Robert Redford has revealed it is still "a struggle" to get indie films made.
The Oscar-winning director-actor, who returned to the UK to launch the second year of his Sundance London film and music festival, admitted that the economic situation makes things tougher for independent filmmakers.
"It's always been difficult, and it may continue to be difficult. The state of the film business in general is not particularly healthy," he said at the festival's launch at the Cineworld O2 in London.
The 76-year-old added: "Independent film has always had to struggle for a place in the universe. It's always had to struggle for a place in the exhibition area because the mainstream in the beginning would not create spaces for independent films, so they had to take different routes.

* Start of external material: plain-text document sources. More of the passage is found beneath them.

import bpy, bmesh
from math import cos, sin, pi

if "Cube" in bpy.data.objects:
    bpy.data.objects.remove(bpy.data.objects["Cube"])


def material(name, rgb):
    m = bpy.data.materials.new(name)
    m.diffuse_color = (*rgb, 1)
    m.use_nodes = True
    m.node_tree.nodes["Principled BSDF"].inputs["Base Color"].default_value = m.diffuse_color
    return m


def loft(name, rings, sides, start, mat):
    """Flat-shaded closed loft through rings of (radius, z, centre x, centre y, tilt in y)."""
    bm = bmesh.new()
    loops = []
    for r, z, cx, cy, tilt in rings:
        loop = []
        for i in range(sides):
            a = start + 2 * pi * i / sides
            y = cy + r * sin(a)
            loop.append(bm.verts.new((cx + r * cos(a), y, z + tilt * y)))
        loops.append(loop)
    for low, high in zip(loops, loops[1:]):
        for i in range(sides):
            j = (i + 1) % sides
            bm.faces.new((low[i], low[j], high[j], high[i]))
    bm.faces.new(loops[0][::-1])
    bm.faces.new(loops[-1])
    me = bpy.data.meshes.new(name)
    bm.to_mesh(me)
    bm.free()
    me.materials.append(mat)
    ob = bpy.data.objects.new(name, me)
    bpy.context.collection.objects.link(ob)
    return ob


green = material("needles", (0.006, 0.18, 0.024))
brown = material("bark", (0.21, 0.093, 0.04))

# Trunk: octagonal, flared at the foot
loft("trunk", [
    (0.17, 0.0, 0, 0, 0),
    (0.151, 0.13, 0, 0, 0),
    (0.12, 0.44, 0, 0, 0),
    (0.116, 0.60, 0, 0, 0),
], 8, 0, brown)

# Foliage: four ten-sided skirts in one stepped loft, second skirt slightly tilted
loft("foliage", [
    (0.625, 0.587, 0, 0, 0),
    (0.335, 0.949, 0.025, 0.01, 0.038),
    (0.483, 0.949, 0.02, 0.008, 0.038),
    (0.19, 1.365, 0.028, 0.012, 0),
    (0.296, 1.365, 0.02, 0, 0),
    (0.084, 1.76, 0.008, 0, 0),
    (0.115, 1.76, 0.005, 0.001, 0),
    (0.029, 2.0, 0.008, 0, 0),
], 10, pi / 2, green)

That has increased and it's better, but overall, mostly due to the economy, it's difficult."
Robert also revealed that the Eagles' inclusion in this year's Sundance London festival was a "personal thing".

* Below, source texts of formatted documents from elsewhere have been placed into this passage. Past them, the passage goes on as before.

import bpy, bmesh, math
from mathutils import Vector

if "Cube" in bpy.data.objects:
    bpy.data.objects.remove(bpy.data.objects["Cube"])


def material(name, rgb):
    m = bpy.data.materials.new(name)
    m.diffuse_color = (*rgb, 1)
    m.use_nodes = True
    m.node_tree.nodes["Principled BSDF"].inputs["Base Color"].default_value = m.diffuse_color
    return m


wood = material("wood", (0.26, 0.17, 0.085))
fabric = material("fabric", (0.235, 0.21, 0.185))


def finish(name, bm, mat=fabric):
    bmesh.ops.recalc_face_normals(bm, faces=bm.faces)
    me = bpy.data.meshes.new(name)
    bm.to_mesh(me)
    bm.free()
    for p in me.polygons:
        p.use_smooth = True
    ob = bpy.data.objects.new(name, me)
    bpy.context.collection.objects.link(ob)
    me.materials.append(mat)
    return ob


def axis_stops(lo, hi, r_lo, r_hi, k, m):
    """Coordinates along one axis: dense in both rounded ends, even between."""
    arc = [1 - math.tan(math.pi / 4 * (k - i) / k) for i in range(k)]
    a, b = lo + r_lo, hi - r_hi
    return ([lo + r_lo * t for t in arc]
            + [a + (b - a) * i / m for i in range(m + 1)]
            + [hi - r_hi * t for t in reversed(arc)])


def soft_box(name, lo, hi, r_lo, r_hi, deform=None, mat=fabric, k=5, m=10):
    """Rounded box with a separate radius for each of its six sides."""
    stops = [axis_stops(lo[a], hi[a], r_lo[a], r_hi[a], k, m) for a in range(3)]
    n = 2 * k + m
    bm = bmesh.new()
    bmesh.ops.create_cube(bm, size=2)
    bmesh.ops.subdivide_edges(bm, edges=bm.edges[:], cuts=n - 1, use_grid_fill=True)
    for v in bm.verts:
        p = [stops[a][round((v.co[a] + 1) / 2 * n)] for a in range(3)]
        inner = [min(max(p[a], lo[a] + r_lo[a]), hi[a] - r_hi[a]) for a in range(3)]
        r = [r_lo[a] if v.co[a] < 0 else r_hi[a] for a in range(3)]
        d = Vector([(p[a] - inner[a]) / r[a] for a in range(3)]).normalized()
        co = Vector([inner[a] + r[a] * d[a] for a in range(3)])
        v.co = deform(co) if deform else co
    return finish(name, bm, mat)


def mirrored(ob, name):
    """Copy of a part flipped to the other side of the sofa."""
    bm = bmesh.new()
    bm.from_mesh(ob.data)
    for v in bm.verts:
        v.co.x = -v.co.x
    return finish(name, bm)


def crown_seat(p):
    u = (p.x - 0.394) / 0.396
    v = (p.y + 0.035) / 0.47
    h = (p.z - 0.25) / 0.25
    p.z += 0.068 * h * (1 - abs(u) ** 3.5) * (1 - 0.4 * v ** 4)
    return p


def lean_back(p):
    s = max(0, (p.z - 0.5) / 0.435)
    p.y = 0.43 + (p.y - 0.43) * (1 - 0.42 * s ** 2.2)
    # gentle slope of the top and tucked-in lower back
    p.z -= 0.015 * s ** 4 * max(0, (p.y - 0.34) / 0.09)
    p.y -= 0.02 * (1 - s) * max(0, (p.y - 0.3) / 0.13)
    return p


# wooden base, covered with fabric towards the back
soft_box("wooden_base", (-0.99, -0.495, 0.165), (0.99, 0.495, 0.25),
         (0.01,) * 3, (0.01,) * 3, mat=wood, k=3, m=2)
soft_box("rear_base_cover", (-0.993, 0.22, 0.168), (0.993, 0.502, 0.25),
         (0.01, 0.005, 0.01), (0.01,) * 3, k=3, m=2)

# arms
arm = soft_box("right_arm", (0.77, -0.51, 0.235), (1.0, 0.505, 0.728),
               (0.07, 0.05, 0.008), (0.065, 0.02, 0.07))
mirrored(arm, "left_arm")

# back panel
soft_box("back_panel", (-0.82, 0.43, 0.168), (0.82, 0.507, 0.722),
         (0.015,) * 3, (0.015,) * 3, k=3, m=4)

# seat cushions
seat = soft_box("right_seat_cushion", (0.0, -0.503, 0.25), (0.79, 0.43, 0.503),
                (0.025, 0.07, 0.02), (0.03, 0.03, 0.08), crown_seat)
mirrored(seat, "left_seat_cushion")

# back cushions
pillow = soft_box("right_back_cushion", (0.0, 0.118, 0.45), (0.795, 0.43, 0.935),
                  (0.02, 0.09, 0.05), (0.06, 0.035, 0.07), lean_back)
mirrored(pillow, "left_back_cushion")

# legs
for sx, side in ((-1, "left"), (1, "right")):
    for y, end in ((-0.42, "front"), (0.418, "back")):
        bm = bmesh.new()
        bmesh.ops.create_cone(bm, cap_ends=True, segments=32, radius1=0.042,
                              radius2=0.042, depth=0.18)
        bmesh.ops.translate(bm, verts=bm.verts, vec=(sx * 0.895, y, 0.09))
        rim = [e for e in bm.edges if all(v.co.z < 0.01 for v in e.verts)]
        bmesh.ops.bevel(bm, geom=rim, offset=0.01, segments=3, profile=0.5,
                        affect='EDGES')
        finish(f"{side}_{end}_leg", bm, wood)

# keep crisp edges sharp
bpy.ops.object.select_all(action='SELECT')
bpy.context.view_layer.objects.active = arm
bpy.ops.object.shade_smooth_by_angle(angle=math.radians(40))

The beloved British rockers - Glenn Frey, Don Henley, Joe Walsh and Timothy B Schmit - are in the capital for the European premiere of History Of The Eagles Part One, and the long-time fan admitted he may have had a hand in setting it up.
"Of course I do wish the Eagles are playing live. It's kind of a personal thing. I've been a fan for a long time and Don Henley is a friend. I just love their music and it was a joy for us to bring the documentary here," he said.
Mud, starring Reese Witherspoon and Matthew McConaughey, Emanuel And The Truth About Fishes with Kaya Scodelario and Aneurin Barnard, and Michael Winterbottom's The Look Of Love are among the films shown at this year's Sundance London festival, which runs until April 28.